- [INSTRUCTIONS FOR THE TASK] Print the data exactly as it is given, please.

- [AVAILABLE DATA]
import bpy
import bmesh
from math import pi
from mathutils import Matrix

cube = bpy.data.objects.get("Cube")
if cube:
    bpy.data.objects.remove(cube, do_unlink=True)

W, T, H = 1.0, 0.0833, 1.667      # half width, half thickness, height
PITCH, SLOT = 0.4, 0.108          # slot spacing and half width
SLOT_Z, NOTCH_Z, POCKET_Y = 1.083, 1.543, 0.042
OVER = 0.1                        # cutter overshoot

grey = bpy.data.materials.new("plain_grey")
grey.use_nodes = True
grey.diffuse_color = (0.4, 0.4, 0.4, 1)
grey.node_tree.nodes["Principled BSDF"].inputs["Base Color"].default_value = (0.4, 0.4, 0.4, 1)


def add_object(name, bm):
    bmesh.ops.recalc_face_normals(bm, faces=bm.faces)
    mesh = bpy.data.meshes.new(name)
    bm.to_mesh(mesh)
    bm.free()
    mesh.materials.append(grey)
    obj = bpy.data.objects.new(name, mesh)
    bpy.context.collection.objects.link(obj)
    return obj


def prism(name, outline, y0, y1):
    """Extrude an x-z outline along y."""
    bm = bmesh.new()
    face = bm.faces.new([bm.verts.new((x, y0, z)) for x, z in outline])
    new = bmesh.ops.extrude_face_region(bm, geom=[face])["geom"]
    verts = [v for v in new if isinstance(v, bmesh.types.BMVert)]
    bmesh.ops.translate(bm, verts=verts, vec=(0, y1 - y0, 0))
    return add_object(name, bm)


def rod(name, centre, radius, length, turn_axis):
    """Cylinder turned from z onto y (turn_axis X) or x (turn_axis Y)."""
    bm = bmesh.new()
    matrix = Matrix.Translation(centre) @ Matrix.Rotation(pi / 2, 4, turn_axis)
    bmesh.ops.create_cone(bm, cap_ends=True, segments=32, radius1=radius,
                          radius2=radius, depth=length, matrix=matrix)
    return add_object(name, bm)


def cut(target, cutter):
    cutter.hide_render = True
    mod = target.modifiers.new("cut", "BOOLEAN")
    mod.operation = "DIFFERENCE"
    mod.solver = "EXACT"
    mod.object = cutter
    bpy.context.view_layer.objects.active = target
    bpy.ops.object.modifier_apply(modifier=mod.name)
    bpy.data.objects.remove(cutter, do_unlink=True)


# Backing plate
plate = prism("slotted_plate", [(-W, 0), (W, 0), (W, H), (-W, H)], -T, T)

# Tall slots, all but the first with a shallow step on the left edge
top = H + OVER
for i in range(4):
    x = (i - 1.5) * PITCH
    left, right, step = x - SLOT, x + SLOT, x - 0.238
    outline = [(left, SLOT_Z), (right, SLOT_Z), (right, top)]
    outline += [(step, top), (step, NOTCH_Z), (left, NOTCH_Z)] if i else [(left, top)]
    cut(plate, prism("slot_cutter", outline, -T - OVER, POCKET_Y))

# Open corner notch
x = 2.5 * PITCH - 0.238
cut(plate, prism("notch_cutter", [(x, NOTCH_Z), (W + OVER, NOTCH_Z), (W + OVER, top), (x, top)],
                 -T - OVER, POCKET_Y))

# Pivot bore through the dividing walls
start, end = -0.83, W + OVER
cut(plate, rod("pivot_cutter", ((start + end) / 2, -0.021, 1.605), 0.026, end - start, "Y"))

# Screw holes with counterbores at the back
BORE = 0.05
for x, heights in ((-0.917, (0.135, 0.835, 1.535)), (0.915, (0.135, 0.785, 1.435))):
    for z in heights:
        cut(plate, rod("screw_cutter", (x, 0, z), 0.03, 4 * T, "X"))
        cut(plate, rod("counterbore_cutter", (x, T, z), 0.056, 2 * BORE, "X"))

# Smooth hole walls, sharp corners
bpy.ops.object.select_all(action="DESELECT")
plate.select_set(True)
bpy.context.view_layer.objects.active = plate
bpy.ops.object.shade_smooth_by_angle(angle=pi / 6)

- [RESPONSE AREA]
import bpy
import bmesh
from math import pi
from mathutils import Matrix

cube = bpy.data.objects.get("Cube")
if cube:
    bpy.data.objects.remove(cube, do_unlink=True)

W, T, H = 1.0, 0.0833, 1.667      # half width, half thickness, height
PITCH, SLOT = 0.4, 0.108          # slot spacing and half width
SLOT_Z, NOTCH_Z, POCKET_Y = 1.083, 1.543, 0.042
OVER = 0.1                        # cutter overshoot

grey = bpy.data.materials.new("plain_grey")
grey.use_nodes = True
grey.diffuse_color = (0.4, 0.4, 0.4, 1)
grey.node_tree.nodes["Principled BSDF"].inputs["Base Color"].default_value = (0.4, 0.4, 0.4, 1)


def add_object(name, bm):
    bmesh.ops.recalc_face_normals(bm, faces=bm.faces)
    mesh = bpy.data.meshes.new(name)
    bm.to_mesh(mesh)
    bm.free()
    mesh.materials.append(grey)
    obj = bpy.data.objects.new(name, mesh)
    bpy.context.collection.objects.link(obj)
    return obj


def prism(name, outline, y0, y1):
    """Extrude an x-z outline along y."""
    bm = bmesh.new()
    face = bm.faces.new([bm.verts.new((x, y0, z)) for x, z in outline])
    new = bmesh.ops.extrude_face_region(bm, geom=[face])["geom"]
    verts = [v for v in new if isinstance(v, bmesh.types.BMVert)]
    bmesh.ops.translate(bm, verts=verts, vec=(0, y1 - y0, 0))
    return add_object(name, bm)


def rod(name, centre, radius, length, turn_axis):
    """Cylinder turned from z onto y (turn_axis X) or x (turn_axis Y)."""
    bm = bmesh.new()
    matrix = Matrix.Translation(centre) @ Matrix.Rotation(pi / 2, 4, turn_axis)
    bmesh.ops.create_cone(bm, cap_ends=True, segments=32, radius1=radius,
                          radius2=radius, depth=length, matrix=matrix)
    return add_object(name, bm)


def cut(target, cutter):
    cutter.hide_render = True
    mod = target.modifiers.new("cut", "BOOLEAN")
    mod.operation = "DIFFERENCE"
    mod.solver = "EXACT"
    mod.object = cutter
    bpy.context.view_layer.objects.active = target
    bpy.ops.object.modifier_apply(modifier=mod.name)
    bpy.data.objects.remove(cutter, do_unlink=True)


# Backing plate
plate = prism("slotted_plate", [(-W, 0), (W, 0), (W, H), (-W, H)], -T, T)

# Tall slots, all but the first with a shallow step on the left edge
top = H + OVER
for i in range(4):
    x = (i - 1.5) * PITCH
    left, right, step = x - SLOT, x + SLOT, x - 0.238
    outline = [(left, SLOT_Z), (right, SLOT_Z), (right, top)]
    outline += [(step, top), (step, NOTCH_Z), (left, NOTCH_Z)] if i else [(left, top)]
    cut(plate, prism("slot_cutter", outline, -T - OVER, POCKET_Y))

# Open corner notch
x = 2.5 * PITCH - 0.238
cut(plate, prism("notch_cutter", [(x, NOTCH_Z), (W + OVER, NOTCH_Z), (W + OVER, top), (x, top)],
                 -T - OVER, POCKET_Y))

# Pivot bore through the dividing walls
start, end = -0.83, W + OVER
cut(plate, rod("pivot_cutter", ((start + end) / 2, -0.021, 1.605), 0.026, end - start, "Y"))

# Screw holes with counterbores at the back
BORE = 0.05
for x, heights in ((-0.917, (0.135, 0.835, 1.535)), (0.915, (0.135, 0.785, 1.435))):
    for z in heights:
        cut(plate, rod("screw_cutter", (x, 0, z), 0.03, 4 * T, "X"))
        cut(plate, rod("counterbore_cutter", (x, T, z), 0.056, 2 * BORE, "X"))

# Smooth hole walls, sharp corners
bpy.ops.object.select_all(action="DESELECT")
plate.select_set(True)
bpy.context.view_layer.objects.active = plate
bpy.ops.object.shade_smooth_by_angle(angle=pi / 6)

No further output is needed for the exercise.